When the Buffalo Bills take on the Indianapolis Colts on Sunday, they'll be using their third starting quarterback in just seven weeks. On Wednesday, the Bills announced that veteran quarterback Derek Anderson would be the starting quarterback against the Colts.
Anderson, 35, was signed by the Bills just eight days ago and has been cramming all through the week to get up to speed on the offense, but the Bills likely had no inclination that the veteran would be pressed into duty as soon as he is. Anderson will take the starting job from the injured Josh Allen, who was diagnosed with a sprained elbow and will miss at least the game against the Colts.
Head coach Sean McDermott reiterated on Wednesday that Allen is week-to-week, but also indicated after the latest test results that the rookie quarterback would not require surgery "at this point." McDermott then kept the door open on a potential Allen return to action this season, but would not commit to the notion when pressed for a definitive determination.
Anderson gets the start over the embattled Nathan Peterman, who had yet another game unravel by the interceptions that he threw. Peterman will remain with the team, as the backup quarterback to Anderson against the Colts.
Joe B's Take
- Since the start of the new millennium, the Bills haven't exactly enjoyed the wealthiest history of quarterbacks, and the notion of Derek Anderson starting a game for the team less than two weeks after joining them ranks right near the top of the most bizarre we've seen.
That's right. The theatre of the absurd included a few go-to names here in the regular season:
Kelly Holcomb, Brian Brohm, Thad Lewis, Jeff Tuel, Kyle Orton, Matt Cassel (well, kind of), Nathan Peterman last year, and now... noted backup quarterback Derek Anderson, who spent months leading up to his signing with the Bills mostly spending time with his family.
Now, in the Bills' defense, they probably wanted to sign Anderson a bit sooner than they did, but for whatever reason, it didn't happen, and now the quarterback is in cramming mode. There can be no other evidence than practice on Wednesday, when instead of having the running backs, wide receivers, and tight ends warm up during individual drills as they mostly do, all the skill players got together with offensive coordinator Brian Daboll and went through specific plays to help get Anderson up to speed.
For an NFL practice, and for how the Bills have practiced all year, that is exceptionally abnormal -- but this is an unusual situation. A situation that they certainly didn't want to be in, but the decision to start Anderson was the right one.
The Bills cannot start Nathan Peterman by choice after what he did on Sunday, and what he's done almost every time he's entered a game.

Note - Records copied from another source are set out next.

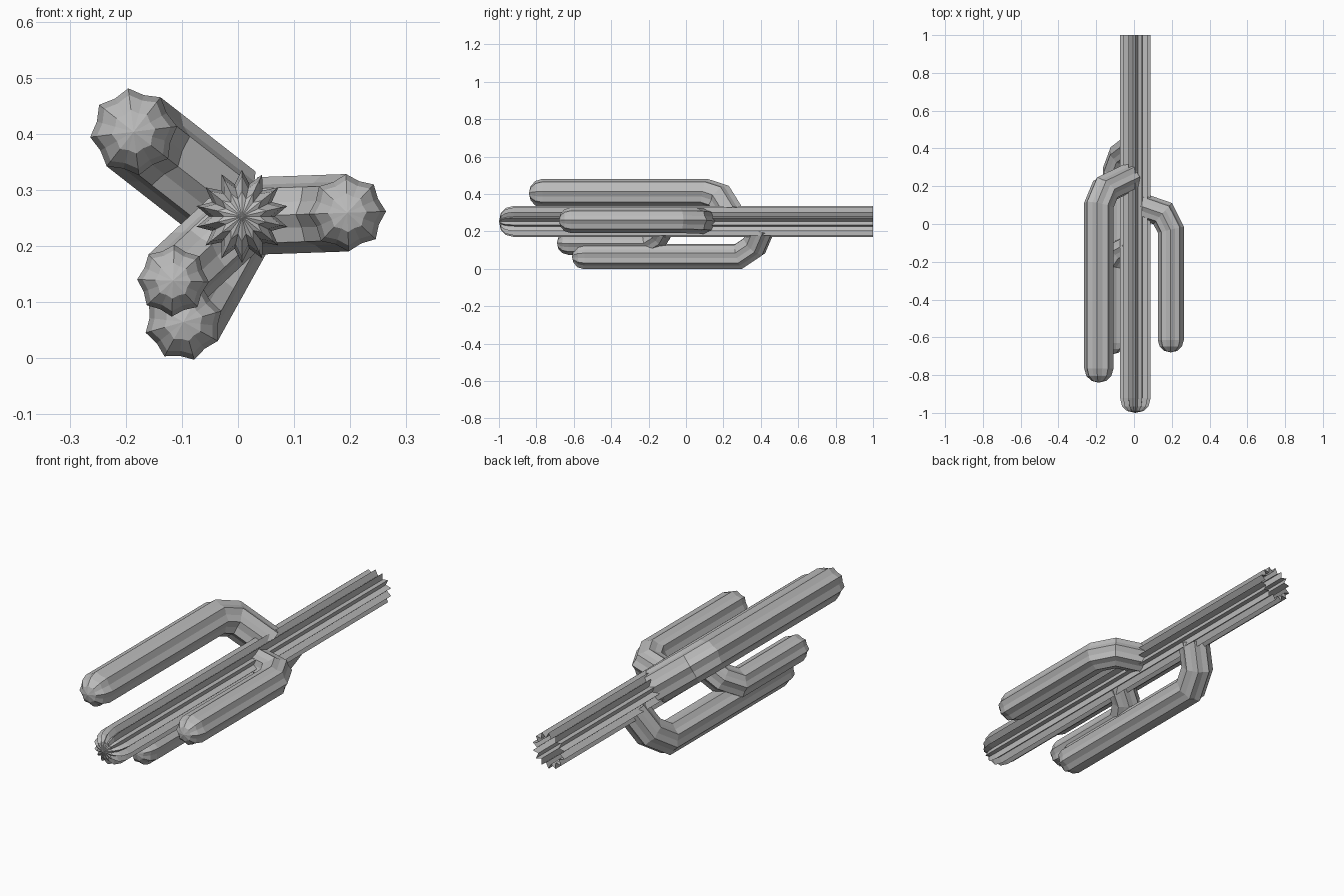
import bpy, bmesh, math
from mathutils import Vector

if "Cube" in bpy.data.objects:
    bpy.data.objects.remove(bpy.data.objects["Cube"])

CX, CZ = 0.007, 0.253          # trunk axis
grey = bpy.data.materials.new("cactus grey")
grey.diffuse_color = (0.5, 0.5, 0.5, 1)
grey.use_nodes = True
grey.node_tree.nodes["Principled BSDF"].inputs["Base Color"].default_value = grey.diffuse_color


def ribbed_sweep(name, rings, ridges, tip):
    """Skin rings of (centre, axis_u, axis_v, ridge_radius, valley_radius), closed at the tip."""
    bm = bmesh.new()
    loops = []
    n = ridges * 2
    for c, u, v, r_out, r_in in rings:
        loop = []
        for i in range(n):
            a = 2 * math.pi * i / n
            r = r_in if i % 2 else r_out
            loop.append(bm.verts.new(c + u * (r * math.cos(a)) + v * (r * math.sin(a))))
        loops.append(loop)
    for a, b in zip(loops, loops[1:]):
        for i in range(n):
            j = (i + 1) % n
            bm.faces.new((a[i], a[j], b[j], b[i]))
    end = bm.verts.new(tip)
    for i in range(n):
        bm.faces.new((loops[-1][i], loops[-1][(i + 1) % n], end))
    bmesh.ops.recalc_face_normals(bm, faces=bm.faces)
    me = bpy.data.meshes.new(name)
    bm.to_mesh(me)
    bm.free()
    me.materials.append(grey)
    bpy.context.collection.objects.link(bpy.data.objects.new(name, me))


# Trunk: deeply ribbed column with an open base and a rounded tip
X, Z = Vector((1, 0, 0)), Vector((0, 0, 1))
profile = [(1.0, 0.083, 0.059), (-0.92, 0.083, 0.059),
           (-0.965, 0.072, 0.051), (-0.99, 0.045, 0.032)]
ribbed_sweep("trunk", [(Vector((CX, y, CZ)), Z, X, ro, ri) for y, ro, ri in profile],
             14, Vector((CX, -1.0, CZ)))


def arm(name, angle, elbow, end, radius):
    """Arm leaving the trunk at an angle, bending, then running along the trunk to y = end."""
    a = math.radians(angle)
    d = Vector((math.cos(a), 0, math.sin(a)))
    side = Vector((-math.sin(a), 0, math.cos(a)))
    origin = Vector((CX, 0, CZ))
    reach = elbow[-1][0]
    pts = [origin + d * s + Vector((0, y, 0)) for s, y in elbow]
    pts.append(origin + d * reach + Vector((0, end + radius * 0.95, 0)))
    rings = []
    for i, p in enumerate(pts):
        t_in = (p - pts[i - 1]).normalized() if i else (pts[1] - p).normalized()
        t_out = (pts[i + 1] - p).normalized() if i + 1 < len(pts) else t_in
        t = (t_in + t_out).normalized()
        mitre = 1 / t.dot(t_in)
        rings.append((p, side.cross(t) * mitre, side, radius, radius * 0.87))
    # rounded tip
    for drop, k in ((0.45, 0.85), (0.12, 0.5)):
        c = origin + d * reach + Vector((0, end + radius * drop, 0))
        rings.append((c, side.cross(t), side, radius * k, radius * 0.87 * k))
    ribbed_sweep(name, rings, 8, origin + d * reach + Vector((0, end, 0)))


arm("upper_left_arm", 142, [(0.03, 0.25), (0.20, 0.185), (0.245, 0.10)], -0.84, 0.078)
arm("right_arm", 2, [(0.03, 0.095), (0.145, 0.055), (0.188, -0.03)], -0.68, 0.069)
arm("small_left_arm", 223, [(0.02, -0.11), (0.11, -0.145), (0.168, -0.21)], -0.69, 0.064)
arm("lower_arm", 241, [(0.03, 0.41), (0.15, 0.365), (0.215, 0.28)], -0.61, 0.070)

Peterman practices well, he works extremely hard before, during, and after practice, but when the pressure escalates, and he's on the field, he crumbles.
It's not as though it's an unfair criticism at this point. That is what Peterman is as an NFL player right now, and perhaps he'll get chances to turn it around down the line, but it is not the time to keep giving Peterman opportunities, by choice, with a defense that is playing out of their minds at the moment.
Defenses know he's a liability, and they weaponize Peterman's inadequacies against himself. Cornerbacks bait him into short-to-intermediate throws to the sideline with the strategy to jump the route as soon as Peterman starts his windup. Making matters worse, Peterman usually stares down that target, too.
If the Bills want to maintain a chance to win the game, and for the opposing defense to be caught off guard at least a little bit, they could not in good conscience put Peterman on the field -- even if Anderson has all of four practices under his belt to date.
If you think the offense looked stripped down against the Tennessee Titans two weeks ago with a run-heavy approach, that might pale in comparison to what we see the Bills do with Anderson Sunday in Indianapolis. I would not be surprised to see the Bills dress all three running backs that they use on offense, and to instead go into the game with only four wide receivers to maximize the effectiveness of their players.
No, it certainly isn't going to be pretty on Sunday if you're someone that likes watching a good offense operate. No matter how ugly it looks, though, it was the decision that they had to make for Week Seven.